Nobel Peace Prize-winner Elie Wiesel was born in 1928 in Transylvania, in a region that is now part of Romania. When he was 15 years old, Nazis deported his family to Auschwitz. His mother and youngest sister died, his two older sisters survived. Wiesel and his father were then transferred to Buchenwald, where Wiesel’s father died shortly before the camp was liberated in April 1945.
After the war, Wiesel studied in Paris and later became a journalist. During an interview with the distinguished French writer, Francois Mauriac, he was persuaded to write about his experiences in the death camps. The result was his internationally acclaimed memoir, Night, which has since been translated into more than 30 languages.
In 1978, President Jimmy Carter appointed Wiesel Chairman of the President’s Commission on the Holocaust. He also became the Founding Chairman of the United States Holocaust Memorial Council.
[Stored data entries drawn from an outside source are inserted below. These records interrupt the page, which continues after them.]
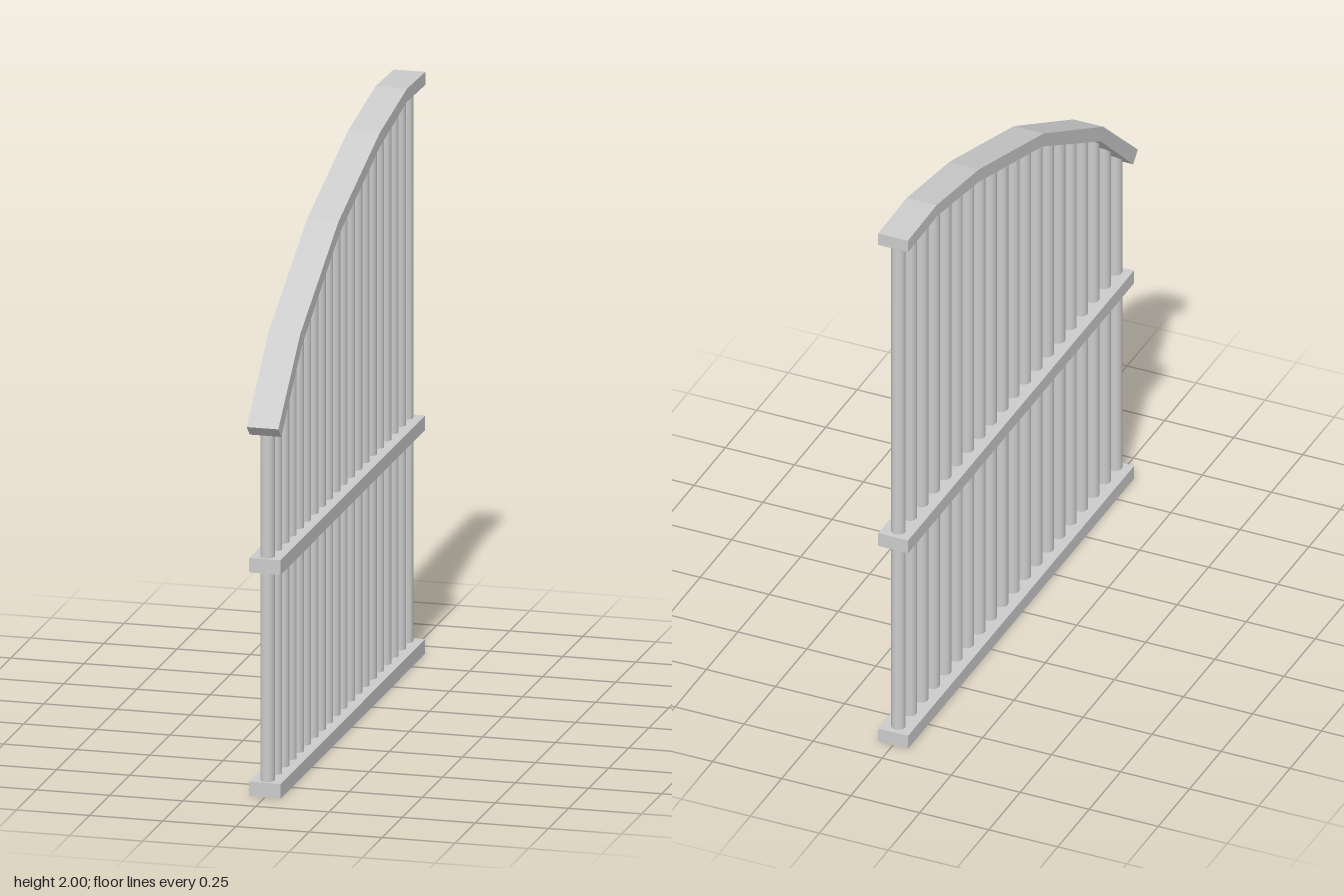
import * as THREE from 'three';

const WIDTH = 0.108;   // rail width across x
const RAIL_Z = -0.012; // rail centre along z
const RAIL_LENGTH = 1.8;

// Edges of the arched top rail as [z, y]
const UPPER = [[0.918, 1.274], [0.643, 1.526], [0.167, 1.78], [-0.347, 1.942], [-0.685, 2], [-0.913, 1.995]];
const LOWER = [[0.881, 1.238], [0.622, 1.481], [0.156, 1.735], [-0.352, 1.895], [-0.68, 1.955], [-0.913, 1.95]];

// Height of an edge line at a given z
function heightAt(line, z) {
  const i = Math.max(1, line.findIndex((p) => p[0] <= z));
  const [z0, y0] = line[i - 1], [z1, y1] = line[i];
  return y0 + (y1 - y0) * (z - z0) / (z1 - z0);
}

export function createModel() {
  const group = new THREE.Group();
  const material = new THREE.MeshStandardMaterial({ color: 0xcccccc });
  const add = (name, geometry, x, y, z) => {
    const mesh = new THREE.Mesh(geometry, material);
    mesh.name = name;
    mesh.position.set(x, y, z);
    group.add(mesh);
  };

  // Straight rails
  const rail = new THREE.BoxGeometry(WIDTH, 0.05, RAIL_LENGTH);
  add('bottomRail', rail, 0, 0.025, RAIL_Z);
  add('middleRail', rail, 0, 0.792, RAIL_Z);

  // Arched top rail, extruded across x
  const outline = [...UPPER, ...[...LOWER].reverse()].map(([z, y]) => new THREE.Vector2(z, y));
  const arch = new THREE.ExtrudeGeometry(new THREE.Shape(outline), { depth: WIDTH, bevelEnabled: false });
  arch.translate(0, 0, -WIDTH / 2).rotateY(-Math.PI / 2);
  add('topRail', arch, 0, 0, 0);

  // Round bars, each reaching just inside the arch
  const count = 20, base = 0.03;
  for (let i = 0; i < count; i++) {
    const z = 0.855 - i * 0.0908;
    const height = heightAt(LOWER, z) + 0.02 - base;
    add('bar' + (i + 1), new THREE.CylinderGeometry(0.024, 0.024, height, 16), 0, base + height / 2, z);
  }
  return group;
}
He is President of The Elie Wiesel Foundation for Humanity, an organization he and his wife created to fight intolerance and injustice. Elie Wiesel has received more than 100 honorary degrees from institutions of higher learning.
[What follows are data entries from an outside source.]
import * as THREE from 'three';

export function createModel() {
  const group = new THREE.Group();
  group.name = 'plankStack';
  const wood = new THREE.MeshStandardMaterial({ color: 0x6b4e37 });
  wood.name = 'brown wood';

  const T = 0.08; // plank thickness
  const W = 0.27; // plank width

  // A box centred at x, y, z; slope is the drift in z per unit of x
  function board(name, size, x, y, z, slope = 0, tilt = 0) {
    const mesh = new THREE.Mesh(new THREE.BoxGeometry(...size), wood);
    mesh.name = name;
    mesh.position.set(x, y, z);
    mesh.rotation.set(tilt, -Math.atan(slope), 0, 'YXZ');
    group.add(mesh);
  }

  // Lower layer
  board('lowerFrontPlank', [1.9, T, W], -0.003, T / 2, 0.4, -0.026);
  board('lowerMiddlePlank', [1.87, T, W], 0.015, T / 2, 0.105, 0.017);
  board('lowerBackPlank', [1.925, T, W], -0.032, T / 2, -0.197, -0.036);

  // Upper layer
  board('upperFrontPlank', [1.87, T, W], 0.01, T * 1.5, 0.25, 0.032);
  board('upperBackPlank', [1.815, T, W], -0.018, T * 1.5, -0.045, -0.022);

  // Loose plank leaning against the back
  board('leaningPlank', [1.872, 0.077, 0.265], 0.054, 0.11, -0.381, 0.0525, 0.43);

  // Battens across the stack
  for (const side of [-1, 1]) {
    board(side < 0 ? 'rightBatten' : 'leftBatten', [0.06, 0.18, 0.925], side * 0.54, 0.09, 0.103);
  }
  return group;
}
Since 1976, Wiesel has been the Andrew W. Mellon Professor in the Humanities at Boston University. He is a member of the Faculty in the Department of Religion as well as the Department of Philosophy. Previously, he served as Distinguished Professor of Judaic Studies at the City University of New York (1972-76) and the first Henry Luce Visiting Scholar in Humanities and Social Thought at Yale University (1982-83).
Elie Wiesel is the author of more than 50 books of fiction and non-fiction. He has received numerous awards including the Presidential Medal of Freedom, the U.S. Congressional Gold Medal, the National Humanities Medal, the Medal of Liberty and the rank of Grand-Croix in the French Legion of Honor. He was awarded the Nobel Peace Prize in 1986.